REQUIRED WORK —
Among the records that follow, set down only the lines from the one containing "a = math.atan2(v.co.y, v.co.x)" to the one containing "curls.append(curl((s * .07, y, 1.87), (s", both included, exactly.

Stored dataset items
□ □ □ □
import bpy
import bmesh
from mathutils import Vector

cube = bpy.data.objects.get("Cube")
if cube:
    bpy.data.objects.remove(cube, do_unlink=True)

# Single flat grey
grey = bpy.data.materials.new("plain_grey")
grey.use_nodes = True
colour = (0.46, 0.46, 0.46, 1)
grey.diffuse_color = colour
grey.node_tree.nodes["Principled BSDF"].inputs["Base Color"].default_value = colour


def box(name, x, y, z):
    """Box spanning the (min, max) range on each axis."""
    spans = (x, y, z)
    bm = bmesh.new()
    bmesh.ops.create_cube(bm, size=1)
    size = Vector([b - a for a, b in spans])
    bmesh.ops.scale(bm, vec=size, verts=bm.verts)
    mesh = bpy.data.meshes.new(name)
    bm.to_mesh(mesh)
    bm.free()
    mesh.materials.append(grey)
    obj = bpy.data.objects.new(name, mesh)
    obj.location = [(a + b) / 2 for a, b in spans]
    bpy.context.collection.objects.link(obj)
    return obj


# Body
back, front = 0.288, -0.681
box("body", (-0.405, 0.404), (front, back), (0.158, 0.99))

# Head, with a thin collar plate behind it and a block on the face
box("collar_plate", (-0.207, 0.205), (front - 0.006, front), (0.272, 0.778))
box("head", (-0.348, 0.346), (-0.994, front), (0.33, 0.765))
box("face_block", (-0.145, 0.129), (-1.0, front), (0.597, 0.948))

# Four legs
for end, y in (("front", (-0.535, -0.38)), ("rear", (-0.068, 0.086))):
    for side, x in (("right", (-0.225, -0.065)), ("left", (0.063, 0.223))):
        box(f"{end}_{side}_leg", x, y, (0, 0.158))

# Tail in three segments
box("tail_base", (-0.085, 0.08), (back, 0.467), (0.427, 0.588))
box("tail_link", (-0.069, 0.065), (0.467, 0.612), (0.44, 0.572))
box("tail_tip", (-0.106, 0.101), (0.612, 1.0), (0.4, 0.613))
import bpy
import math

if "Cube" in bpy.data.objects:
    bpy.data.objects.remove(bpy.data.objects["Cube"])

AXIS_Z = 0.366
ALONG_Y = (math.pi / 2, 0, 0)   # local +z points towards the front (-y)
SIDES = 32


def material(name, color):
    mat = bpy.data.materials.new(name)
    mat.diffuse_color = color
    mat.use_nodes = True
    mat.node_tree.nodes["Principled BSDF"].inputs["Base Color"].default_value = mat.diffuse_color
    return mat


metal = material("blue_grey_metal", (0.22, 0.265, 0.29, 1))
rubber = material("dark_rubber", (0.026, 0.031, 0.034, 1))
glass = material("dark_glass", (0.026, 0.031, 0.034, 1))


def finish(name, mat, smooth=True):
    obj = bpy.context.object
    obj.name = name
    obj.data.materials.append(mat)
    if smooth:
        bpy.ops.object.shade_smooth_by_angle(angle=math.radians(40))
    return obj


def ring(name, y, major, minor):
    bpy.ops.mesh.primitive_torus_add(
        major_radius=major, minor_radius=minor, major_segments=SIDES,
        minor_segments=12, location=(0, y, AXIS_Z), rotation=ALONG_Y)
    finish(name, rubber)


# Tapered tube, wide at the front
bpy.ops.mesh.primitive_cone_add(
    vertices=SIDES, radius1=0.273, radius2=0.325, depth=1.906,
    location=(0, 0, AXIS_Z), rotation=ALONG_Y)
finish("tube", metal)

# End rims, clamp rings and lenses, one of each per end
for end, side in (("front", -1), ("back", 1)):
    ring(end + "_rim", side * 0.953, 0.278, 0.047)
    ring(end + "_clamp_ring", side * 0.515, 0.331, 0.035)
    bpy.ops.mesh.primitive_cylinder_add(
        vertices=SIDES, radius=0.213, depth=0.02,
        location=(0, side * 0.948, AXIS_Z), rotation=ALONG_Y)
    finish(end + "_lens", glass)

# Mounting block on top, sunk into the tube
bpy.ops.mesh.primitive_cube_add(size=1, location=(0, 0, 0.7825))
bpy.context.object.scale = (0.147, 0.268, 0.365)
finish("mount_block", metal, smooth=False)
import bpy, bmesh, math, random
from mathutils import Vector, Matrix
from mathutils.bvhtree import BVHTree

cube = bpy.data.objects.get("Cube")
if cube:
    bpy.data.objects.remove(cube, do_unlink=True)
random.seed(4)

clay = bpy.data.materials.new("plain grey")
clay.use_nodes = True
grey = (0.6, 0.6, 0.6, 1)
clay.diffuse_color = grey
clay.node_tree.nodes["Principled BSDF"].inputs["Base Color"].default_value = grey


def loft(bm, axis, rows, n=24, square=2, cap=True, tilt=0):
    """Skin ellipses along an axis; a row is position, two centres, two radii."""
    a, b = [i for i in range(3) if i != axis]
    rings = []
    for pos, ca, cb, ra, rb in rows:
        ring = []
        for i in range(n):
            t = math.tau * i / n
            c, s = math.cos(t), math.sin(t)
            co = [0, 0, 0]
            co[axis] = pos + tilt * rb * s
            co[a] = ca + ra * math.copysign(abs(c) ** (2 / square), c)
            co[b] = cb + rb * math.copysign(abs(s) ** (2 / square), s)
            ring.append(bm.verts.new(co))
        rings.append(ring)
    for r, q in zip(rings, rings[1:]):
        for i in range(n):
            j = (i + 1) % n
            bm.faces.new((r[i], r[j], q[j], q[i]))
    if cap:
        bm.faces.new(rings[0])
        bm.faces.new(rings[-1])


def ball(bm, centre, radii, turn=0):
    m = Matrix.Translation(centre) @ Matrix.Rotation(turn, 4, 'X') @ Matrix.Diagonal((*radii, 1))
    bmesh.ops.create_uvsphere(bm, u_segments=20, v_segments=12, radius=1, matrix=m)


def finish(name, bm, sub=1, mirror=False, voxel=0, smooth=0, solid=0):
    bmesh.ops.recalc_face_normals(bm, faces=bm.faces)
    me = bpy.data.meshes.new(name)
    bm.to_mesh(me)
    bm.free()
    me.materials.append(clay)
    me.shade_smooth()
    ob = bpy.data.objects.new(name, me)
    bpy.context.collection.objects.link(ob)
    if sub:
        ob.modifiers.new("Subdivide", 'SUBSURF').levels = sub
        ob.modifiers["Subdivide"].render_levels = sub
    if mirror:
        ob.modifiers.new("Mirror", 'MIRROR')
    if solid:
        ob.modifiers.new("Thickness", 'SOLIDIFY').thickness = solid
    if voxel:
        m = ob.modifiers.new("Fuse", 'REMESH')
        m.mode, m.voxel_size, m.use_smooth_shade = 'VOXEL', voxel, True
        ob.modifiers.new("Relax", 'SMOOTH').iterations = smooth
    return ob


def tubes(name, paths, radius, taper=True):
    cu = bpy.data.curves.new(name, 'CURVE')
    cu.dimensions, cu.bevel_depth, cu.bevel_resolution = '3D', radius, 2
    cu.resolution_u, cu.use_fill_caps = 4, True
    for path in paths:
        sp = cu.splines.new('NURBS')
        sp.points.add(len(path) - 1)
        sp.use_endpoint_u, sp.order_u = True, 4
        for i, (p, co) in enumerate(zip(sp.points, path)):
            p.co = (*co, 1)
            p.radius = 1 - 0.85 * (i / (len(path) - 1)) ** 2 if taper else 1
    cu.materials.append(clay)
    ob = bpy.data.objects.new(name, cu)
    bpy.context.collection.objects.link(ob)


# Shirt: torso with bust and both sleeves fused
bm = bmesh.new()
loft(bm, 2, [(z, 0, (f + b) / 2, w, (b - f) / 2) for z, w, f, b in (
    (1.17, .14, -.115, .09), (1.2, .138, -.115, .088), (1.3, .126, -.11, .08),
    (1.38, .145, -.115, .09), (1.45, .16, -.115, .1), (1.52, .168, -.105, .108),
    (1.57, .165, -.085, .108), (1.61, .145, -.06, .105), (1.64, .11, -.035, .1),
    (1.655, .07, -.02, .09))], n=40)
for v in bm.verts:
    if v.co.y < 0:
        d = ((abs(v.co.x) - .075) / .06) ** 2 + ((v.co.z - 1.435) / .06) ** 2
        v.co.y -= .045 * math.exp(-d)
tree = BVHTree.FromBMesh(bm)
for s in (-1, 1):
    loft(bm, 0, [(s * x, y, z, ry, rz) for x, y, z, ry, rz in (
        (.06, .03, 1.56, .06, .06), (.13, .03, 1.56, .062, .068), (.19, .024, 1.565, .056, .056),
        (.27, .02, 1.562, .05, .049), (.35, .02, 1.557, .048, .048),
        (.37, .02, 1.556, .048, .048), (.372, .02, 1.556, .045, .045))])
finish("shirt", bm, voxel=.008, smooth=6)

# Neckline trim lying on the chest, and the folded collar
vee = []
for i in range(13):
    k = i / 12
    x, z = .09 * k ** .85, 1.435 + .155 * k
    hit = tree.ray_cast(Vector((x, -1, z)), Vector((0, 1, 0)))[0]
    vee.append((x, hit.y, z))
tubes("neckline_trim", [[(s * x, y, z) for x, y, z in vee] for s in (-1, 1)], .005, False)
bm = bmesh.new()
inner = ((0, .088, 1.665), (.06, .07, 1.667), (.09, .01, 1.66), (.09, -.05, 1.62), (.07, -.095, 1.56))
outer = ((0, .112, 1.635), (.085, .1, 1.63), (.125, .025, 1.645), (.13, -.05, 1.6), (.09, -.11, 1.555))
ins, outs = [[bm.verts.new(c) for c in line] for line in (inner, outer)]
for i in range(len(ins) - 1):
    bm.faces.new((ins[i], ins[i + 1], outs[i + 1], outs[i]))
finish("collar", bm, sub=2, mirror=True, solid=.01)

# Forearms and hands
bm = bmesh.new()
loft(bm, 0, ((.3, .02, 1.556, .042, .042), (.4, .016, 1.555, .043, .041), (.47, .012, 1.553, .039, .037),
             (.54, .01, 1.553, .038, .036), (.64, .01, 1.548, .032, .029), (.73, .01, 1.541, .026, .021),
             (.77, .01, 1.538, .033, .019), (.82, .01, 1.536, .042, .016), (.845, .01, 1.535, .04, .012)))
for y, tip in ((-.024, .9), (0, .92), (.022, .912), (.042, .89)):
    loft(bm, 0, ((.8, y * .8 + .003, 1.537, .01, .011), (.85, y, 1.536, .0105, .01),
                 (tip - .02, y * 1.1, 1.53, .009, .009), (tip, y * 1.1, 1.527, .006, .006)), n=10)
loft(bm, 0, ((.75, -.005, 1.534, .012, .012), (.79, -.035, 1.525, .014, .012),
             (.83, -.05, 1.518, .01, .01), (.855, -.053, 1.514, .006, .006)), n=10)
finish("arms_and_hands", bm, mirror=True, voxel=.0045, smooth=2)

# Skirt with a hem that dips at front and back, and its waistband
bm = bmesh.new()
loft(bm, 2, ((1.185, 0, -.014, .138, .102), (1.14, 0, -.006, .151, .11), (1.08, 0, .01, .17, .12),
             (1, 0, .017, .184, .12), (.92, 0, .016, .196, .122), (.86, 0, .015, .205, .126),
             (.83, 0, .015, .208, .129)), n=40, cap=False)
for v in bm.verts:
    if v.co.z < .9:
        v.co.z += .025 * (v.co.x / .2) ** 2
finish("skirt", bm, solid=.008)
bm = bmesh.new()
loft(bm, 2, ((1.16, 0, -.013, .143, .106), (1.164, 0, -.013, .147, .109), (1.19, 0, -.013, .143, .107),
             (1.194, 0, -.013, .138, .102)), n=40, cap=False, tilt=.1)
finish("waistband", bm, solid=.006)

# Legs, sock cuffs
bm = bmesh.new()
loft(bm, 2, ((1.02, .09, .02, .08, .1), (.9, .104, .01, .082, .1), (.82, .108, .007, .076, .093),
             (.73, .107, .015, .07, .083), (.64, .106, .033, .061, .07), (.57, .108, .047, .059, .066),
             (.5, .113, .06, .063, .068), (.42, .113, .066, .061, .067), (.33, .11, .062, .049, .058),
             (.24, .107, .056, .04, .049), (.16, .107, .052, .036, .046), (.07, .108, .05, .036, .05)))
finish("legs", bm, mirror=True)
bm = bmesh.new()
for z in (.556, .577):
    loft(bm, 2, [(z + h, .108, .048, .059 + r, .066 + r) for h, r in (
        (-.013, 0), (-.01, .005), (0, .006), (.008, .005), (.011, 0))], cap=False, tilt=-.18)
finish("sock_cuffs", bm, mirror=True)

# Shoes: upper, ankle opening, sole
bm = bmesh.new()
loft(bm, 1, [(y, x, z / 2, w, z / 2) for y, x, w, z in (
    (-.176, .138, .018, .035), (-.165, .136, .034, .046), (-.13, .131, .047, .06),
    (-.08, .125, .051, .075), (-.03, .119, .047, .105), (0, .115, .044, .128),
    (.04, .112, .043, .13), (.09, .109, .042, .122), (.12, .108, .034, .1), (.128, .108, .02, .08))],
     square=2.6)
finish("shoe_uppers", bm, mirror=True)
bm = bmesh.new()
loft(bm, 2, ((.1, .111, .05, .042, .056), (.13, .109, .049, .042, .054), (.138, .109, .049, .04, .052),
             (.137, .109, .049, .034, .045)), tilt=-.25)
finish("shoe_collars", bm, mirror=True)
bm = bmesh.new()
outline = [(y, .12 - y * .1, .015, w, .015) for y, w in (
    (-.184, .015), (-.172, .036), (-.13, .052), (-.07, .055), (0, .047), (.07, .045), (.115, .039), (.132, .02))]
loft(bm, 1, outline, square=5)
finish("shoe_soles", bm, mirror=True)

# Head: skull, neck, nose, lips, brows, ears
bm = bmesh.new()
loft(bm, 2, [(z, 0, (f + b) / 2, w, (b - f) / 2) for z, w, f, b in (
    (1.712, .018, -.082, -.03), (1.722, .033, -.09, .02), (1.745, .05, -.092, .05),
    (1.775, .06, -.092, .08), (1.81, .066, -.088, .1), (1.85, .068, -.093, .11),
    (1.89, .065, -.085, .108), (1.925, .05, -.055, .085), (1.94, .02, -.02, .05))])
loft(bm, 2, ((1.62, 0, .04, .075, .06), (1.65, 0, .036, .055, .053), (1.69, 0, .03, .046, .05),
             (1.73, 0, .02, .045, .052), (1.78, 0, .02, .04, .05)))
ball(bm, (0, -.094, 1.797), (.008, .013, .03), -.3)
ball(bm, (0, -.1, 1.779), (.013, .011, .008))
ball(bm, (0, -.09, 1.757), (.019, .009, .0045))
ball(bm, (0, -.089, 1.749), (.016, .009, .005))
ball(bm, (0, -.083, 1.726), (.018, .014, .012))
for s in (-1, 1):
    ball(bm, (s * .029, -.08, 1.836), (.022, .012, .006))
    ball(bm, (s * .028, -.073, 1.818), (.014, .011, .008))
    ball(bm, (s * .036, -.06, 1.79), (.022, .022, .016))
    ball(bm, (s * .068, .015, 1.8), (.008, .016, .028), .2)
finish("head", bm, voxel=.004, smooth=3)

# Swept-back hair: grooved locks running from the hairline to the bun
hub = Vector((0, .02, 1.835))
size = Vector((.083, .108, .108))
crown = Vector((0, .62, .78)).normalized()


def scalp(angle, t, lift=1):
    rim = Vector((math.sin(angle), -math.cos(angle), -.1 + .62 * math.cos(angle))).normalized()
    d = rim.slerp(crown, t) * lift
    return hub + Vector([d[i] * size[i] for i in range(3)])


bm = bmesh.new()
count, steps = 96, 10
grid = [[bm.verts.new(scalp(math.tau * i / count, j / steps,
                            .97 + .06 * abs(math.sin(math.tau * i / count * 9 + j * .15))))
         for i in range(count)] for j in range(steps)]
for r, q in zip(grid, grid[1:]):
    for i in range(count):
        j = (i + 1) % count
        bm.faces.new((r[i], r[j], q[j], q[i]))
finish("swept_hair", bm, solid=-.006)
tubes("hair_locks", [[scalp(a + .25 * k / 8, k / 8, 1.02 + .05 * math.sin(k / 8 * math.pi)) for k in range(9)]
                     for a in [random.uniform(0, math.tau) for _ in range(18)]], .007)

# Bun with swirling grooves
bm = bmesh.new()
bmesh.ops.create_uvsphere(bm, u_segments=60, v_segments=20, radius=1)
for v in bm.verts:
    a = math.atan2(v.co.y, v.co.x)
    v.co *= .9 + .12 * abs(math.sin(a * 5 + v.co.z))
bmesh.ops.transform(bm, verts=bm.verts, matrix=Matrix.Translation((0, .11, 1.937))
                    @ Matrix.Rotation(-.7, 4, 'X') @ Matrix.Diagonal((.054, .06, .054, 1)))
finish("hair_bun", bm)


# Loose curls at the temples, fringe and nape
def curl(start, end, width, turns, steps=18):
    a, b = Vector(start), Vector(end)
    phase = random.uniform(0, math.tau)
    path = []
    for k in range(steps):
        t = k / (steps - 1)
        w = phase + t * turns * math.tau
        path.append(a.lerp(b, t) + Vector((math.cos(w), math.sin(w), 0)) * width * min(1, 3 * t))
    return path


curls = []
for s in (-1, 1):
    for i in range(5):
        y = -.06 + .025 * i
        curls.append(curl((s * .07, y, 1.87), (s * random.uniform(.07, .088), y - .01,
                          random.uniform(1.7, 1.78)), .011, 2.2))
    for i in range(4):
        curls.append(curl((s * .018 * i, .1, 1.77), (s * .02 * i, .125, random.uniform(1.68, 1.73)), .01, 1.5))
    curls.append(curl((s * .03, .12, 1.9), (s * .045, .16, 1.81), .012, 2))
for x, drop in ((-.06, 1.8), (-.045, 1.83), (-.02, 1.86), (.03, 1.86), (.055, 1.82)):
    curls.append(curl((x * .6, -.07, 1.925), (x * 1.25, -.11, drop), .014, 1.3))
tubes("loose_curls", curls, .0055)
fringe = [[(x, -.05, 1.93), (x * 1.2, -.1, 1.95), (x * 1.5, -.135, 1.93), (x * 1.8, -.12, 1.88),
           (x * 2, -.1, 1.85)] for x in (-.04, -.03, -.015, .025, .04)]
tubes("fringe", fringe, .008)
□ □ □ □
WRITTEN ANSWER —
    a = math.atan2(v.co.y, v.co.x)
    v.co *= .9 + .12 * abs(math.sin(a * 5 + v.co.z))
bmesh.ops.transform(bm, verts=bm.verts, matrix=Matrix.Translation((0, .11, 1.937))
                    @ Matrix.Rotation(-.7, 4, 'X') @ Matrix.Diagonal((.054, .06, .054, 1)))
finish("hair_bun", bm)


# Loose curls at the temples, fringe and nape
def curl(start, end, width, turns, steps=18):
    a, b = Vector(start), Vector(end)
    phase = random.uniform(0, math.tau)
    path = []
    for k in range(steps):
        t = k / (steps - 1)
        w = phase + t * turns * math.tau
        path.append(a.lerp(b, t) + Vector((math.cos(w), math.sin(w), 0)) * width * min(1, 3 * t))
    return path


curls = []
for s in (-1, 1):
    for i in range(5):
        y = -.06 + .025 * i
        curls.append(curl((s * .07, y, 1.87), (s * random.uniform(.07, .088), y - .01,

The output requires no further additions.